What’s the Best Way to Cleanse? A Guide to Detoxing in 2019.
Soup Is the New Juice Usually low in its glycemic index, soup—the heartier and much warmer alternative to juicing—has garnered the attention of the cleansing community, getting everyone from Gwyneth Paltrow to Kate Hudson on board. Leaving cold-pressed fruit in the past, soup offers a savory take on fiber-rich vegetable and bone-broth-based recipes for light, nutritionally impactful meals. Companies including Soupelina and Splendid Spoon have gained so much attention that even juice companies like Juice Press are now stocking their own versions of soup cleanses.
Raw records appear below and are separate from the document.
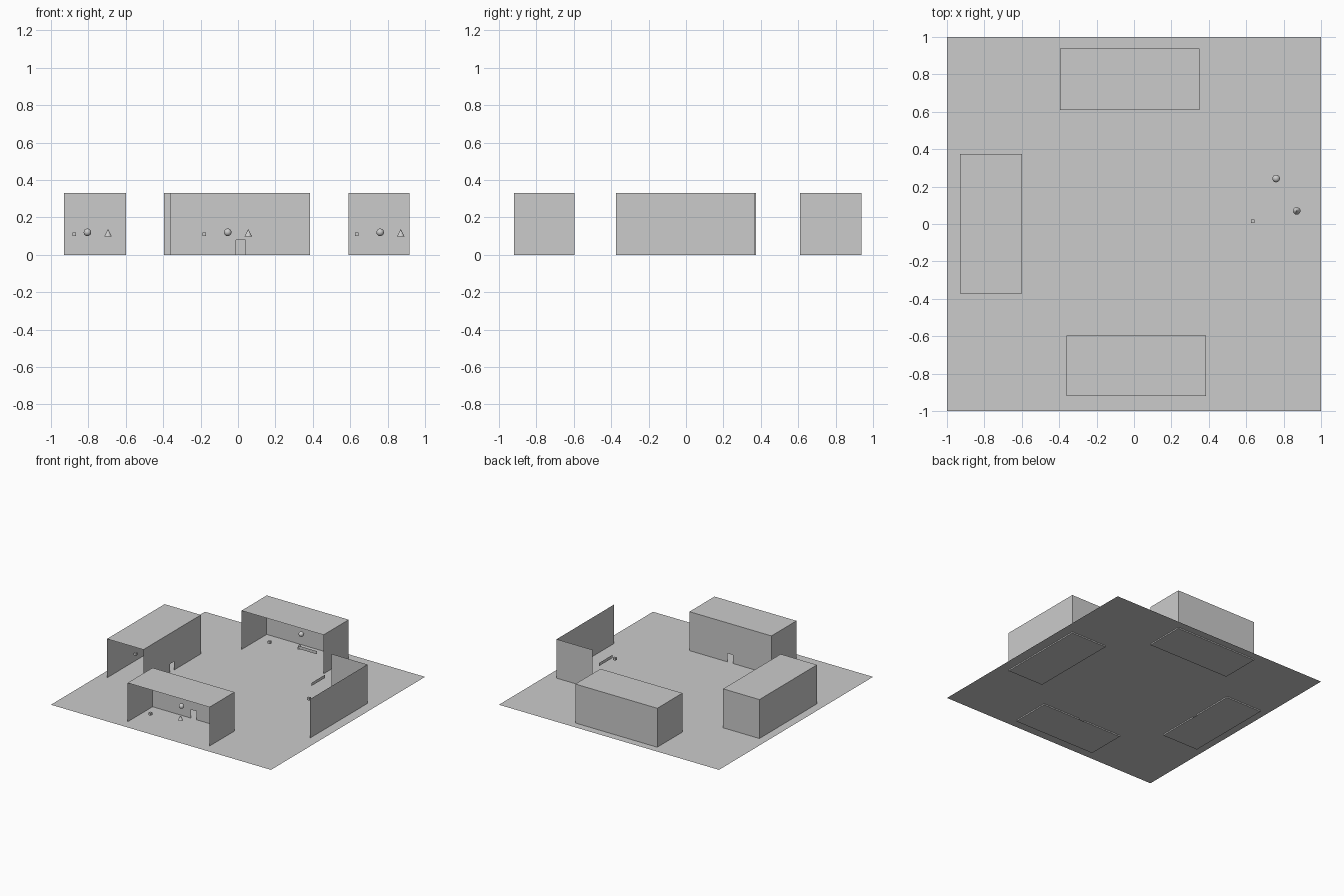
import bpy, bmesh
from mathutils import Vector

if "Cube" in bpy.data.objects:
    bpy.data.objects.remove(bpy.data.objects["Cube"])

H = 0.33        # booth height
GROUND = 0.01   # ground sheet sits just above the booth floors


def mesh_object(name, polygons):
    bm = bmesh.new()
    for pts in polygons:
        bm.faces.new([bm.verts.new(p) for p in pts])
    bmesh.ops.remove_doubles(bm, verts=bm.verts, dist=1e-5)
    mesh = bpy.data.meshes.new(name)
    bm.to_mesh(mesh)
    bm.free()
    obj = bpy.data.objects.new(name, mesh)
    bpy.context.collection.objects.link(obj)
    return obj


def wall(a, b, door=None):
    """Upright sheet from a to b, optionally with a doorway centred at distance door."""
    a, b = Vector((*a, 0)), Vector((*b, 0))
    up = Vector((0, 0, H))
    pts = [a]
    if door is not None:
        along = (b - a).normalized()
        top = Vector((0, 0, 0.08))
        d0, d1 = a + along * (door - 0.025), a + along * (door + 0.025)
        pts += [d0, d0 + top, d1 + top, d1]
    return pts + [b, b + up, a + up]


def booth(name, x0, x1, y0, y1, sides, roof=True, door_side=None, door=None):
    ends = {"left": ((x0, y1), (x0, y0)), "right": ((x1, y0), (x1, y1)),
            "front": ((x0, y0), (x1, y0)), "back": ((x1, y1), (x0, y1))}
    faces = [wall(*ends[s], door if s == door_side else None) for s in sides]
    faces.append([(x0, y1, 0), (x1, y1, 0), (x1, y0, 0), (x0, y0, 0)])
    if roof:
        faces.append([(x0, y0, H), (x1, y0, H), (x1, y1, H), (x0, y1, H)])
    return mesh_object(name, faces)


def exhibits(name, cube, sphere, cone):
    """Three small floating shapes inside a booth."""
    bpy.ops.mesh.primitive_cube_add(size=0.02, location=(*cube, 0.11))
    bpy.context.object.name = name + "_cube"
    bpy.ops.mesh.primitive_uv_sphere_add(segments=32, ring_count=16, radius=0.02,
                                         location=(*sphere, 0.12))
    bpy.context.object.name = name + "_sphere"
    bpy.ops.object.shade_smooth()
    bpy.ops.mesh.primitive_cone_add(vertices=32, radius1=0.02, depth=0.038,
                                    location=(*cone, 0.118))
    bpy.context.object.name = name + "_cone"


# Ground sheet
mesh_object("ground_sheet", [[(-1, -1, GROUND), (1, -1, GROUND), (1, 1, GROUND), (-1, 1, GROUND)]])

# Booths: each is open towards the front
booth("front_booth", -0.36, 0.385, -0.92, -0.595, ("left", "right", "back"),
      door_side="back", door=0.37)
booth("left_booth", -0.93, -0.60, -0.372, 0.375, ("left", "right", "back"),
      door_side="right", door=0.372)
booth("back_booth", -0.395, 0.35, 0.61, 0.937, ("left", "right", "back"))
booth("right_booth", 0.59, 0.917, -0.375, 0.37, ("right", "back"), roof=False)

# Small exhibits in every booth
exhibits("front", (-0.18, -0.88), (-0.055, -0.655), (0.055, -0.825))
exhibits("left", (-0.875, -0.08), (-0.805, 0.15), (-0.695, -0.025))
exhibits("back", (-0.177, 0.663), (-0.052, 0.895), (0.058, 0.718))
exhibits("right", (0.635, 0.015), (0.76, 0.243), (0.87, 0.07))

# Blank floating sign plates on the two booths without an inner wall
mesh_object("back_sign_plate", [[(0.12, 0.61, 0.155), (0.29, 0.61, 0.155),
                                 (0.29, 0.61, 0.18), (0.12, 0.61, 0.18)]])
mesh_object("right_sign_plate", [[(0.59, 0.11, 0.165), (0.59, 0.29, 0.165),
                                  (0.59, 0.29, 0.19), (0.59, 0.11, 0.19)]])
Among the standouts: The Los Angeles–based organic Soupure offers a seven-day regimen that includes the Metabolic Reset, featuring vegetable and bone-broth formulas spiked with healing herbs and spices designed by Dr. Nada Milosavljevic, director and founder of the Integrative Health Program at Massachusetts General Hospital.
According to Dr. David A. Relman, MD, professor of medicine and microbiology at Stanford and chief of infectious diseases at the VA Palo Alto, generally speaking, an over-the-counter pill is not guaranteed to improve your digestive tract alone. “The organisms that you and I have [in our gut] were selected and have adapted over many generations of being passed from your ancestors down to you, and my ancestors down to me,” explains Relman of the thumbprint-like individuality of microorganisms that are further tailored by what you most often eat. “We know that diet affects the kind of organisms in your gut,” which is to say that a personal food pyramid of pizza and fro-yo could create an unhealthy microbiome that won’t know what to do when encountered with, say, a stalk of raw broccoli.
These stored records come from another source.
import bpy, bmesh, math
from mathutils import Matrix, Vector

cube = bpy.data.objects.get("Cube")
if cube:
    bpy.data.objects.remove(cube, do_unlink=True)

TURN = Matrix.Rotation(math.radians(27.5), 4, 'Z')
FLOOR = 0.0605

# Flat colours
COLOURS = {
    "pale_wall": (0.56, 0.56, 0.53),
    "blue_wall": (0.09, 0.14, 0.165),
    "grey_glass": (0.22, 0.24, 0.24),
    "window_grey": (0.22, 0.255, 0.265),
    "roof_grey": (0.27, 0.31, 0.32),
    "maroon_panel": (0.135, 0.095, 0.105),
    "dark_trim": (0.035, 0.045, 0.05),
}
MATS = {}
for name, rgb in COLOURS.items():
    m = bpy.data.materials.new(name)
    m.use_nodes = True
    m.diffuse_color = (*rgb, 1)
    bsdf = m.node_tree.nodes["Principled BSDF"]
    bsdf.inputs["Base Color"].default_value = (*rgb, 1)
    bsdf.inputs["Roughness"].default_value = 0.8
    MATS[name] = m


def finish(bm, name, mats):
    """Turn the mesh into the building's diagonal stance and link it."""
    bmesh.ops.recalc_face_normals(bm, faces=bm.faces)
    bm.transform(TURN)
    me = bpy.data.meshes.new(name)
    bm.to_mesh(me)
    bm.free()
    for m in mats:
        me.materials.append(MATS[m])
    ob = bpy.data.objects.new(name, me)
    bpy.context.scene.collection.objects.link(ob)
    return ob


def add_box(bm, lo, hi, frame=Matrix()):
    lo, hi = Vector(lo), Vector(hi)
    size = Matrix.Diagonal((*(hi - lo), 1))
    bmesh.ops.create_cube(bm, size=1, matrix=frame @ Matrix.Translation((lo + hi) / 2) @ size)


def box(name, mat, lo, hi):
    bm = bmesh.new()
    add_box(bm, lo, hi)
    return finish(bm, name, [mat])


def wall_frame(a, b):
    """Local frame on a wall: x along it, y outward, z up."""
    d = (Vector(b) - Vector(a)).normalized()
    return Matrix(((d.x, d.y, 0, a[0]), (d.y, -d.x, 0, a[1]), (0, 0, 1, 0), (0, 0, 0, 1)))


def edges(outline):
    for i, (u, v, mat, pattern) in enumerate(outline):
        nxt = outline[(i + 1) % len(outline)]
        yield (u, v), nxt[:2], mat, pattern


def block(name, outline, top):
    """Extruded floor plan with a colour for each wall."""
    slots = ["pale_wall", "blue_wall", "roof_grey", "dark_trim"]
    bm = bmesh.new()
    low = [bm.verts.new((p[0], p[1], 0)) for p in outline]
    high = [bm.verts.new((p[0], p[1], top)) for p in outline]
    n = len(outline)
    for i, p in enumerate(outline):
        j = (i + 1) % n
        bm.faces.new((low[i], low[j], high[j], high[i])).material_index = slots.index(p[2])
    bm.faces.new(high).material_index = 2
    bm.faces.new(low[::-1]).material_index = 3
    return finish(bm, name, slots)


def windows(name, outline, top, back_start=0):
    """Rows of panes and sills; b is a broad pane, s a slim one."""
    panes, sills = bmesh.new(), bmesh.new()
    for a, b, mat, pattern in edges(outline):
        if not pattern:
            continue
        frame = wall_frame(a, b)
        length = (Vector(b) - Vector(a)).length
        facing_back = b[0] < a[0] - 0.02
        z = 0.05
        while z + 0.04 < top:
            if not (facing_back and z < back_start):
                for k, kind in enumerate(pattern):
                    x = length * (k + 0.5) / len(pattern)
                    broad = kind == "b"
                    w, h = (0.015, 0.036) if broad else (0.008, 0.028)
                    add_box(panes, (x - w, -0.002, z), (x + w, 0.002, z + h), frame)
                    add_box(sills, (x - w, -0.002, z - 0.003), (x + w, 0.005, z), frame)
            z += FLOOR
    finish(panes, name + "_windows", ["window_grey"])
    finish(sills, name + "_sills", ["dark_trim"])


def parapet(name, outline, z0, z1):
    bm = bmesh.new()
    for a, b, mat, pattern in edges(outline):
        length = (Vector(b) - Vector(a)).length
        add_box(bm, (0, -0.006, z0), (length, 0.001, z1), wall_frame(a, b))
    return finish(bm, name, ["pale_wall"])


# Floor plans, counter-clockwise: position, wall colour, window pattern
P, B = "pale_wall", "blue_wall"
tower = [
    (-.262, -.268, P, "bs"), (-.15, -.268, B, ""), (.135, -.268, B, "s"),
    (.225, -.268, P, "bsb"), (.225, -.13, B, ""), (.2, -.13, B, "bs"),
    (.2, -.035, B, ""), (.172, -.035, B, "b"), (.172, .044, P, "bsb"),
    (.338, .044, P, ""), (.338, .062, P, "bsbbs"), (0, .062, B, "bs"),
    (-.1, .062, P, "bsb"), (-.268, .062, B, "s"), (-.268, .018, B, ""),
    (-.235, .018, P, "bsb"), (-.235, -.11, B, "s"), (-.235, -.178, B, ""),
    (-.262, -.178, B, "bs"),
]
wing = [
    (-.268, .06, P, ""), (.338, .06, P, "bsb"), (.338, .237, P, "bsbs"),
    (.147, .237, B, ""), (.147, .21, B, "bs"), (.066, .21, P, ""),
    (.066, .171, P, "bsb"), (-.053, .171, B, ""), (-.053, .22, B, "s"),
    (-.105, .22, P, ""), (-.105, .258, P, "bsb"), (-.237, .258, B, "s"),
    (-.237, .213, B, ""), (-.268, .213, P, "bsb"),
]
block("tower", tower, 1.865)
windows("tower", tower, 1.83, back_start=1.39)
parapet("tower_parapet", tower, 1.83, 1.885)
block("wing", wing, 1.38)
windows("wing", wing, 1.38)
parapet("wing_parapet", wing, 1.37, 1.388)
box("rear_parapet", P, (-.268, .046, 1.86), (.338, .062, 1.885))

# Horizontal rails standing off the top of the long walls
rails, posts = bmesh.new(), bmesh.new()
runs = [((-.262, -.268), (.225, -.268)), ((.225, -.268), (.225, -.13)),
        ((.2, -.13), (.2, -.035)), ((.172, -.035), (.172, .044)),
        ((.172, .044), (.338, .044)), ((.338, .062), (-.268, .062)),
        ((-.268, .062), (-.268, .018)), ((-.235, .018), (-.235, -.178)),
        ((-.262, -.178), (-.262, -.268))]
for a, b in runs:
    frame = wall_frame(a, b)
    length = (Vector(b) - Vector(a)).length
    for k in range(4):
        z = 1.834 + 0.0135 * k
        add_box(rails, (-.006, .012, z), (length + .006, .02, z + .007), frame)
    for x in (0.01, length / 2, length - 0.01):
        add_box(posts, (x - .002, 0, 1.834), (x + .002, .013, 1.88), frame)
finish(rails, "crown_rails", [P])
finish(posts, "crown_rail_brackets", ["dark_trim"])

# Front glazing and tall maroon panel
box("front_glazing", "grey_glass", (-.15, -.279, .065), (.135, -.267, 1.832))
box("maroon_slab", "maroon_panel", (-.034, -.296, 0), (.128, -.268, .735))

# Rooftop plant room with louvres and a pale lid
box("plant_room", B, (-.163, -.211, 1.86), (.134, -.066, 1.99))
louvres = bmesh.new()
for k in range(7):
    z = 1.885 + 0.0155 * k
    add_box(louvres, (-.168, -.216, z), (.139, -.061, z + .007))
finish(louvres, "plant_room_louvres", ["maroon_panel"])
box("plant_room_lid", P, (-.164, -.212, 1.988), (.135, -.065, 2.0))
Trade Colonics for a Tablespoon of Coconut Oil The colonic craze has seemingly reached an all-time high. While many holistic practitioners praise the bowel-irrigating treatment with detoxification of the body, preventing constipation, and promoting weight loss, many doctors believe it can do more harm than good. According to Dr. Christine L. Frissora, associate professor of clinical medicine at the Division of Gastroenterology and Hepatology at New York’s Weill Medical College of Cornell University, the benefits of colonics are “a myth.” She notes that, “Operating rooms pay thousands of dollars to sterilize that equipment—the colon is full of bacteria”; anything less can contribute to the spread of diseases including HIV.
As January commences, let today mark the first check-in with your efforts for a “new year, new me.” Feeling the urge to help things along is only natural, which is why a next-level culture of cleansing is rising to meet the demand in 2019. Is the otherworldly wellness movement of the moment found inside a neon-lit, warm wooden booth or at the bottom of a pill jar of probiotics? Can a colon cleanse detoxify your body to its purist form? Is it really time to put down the juice?
Pair Probiotics With a Healthy Diet The recent uptick of the term “probiotic” in the world of wellness is the result of evidence suggesting that a balanced gut is the route to better skin, better mood, weight reduction (and regulation), and an all-around cleaner bill of health. Probiotics are meant to encourage diversity in the microbiota populating the intestine, which helps to process the nutrients in food. The healthier the diet, the healthier the microbiota, in other words, and the better the digestive system can function.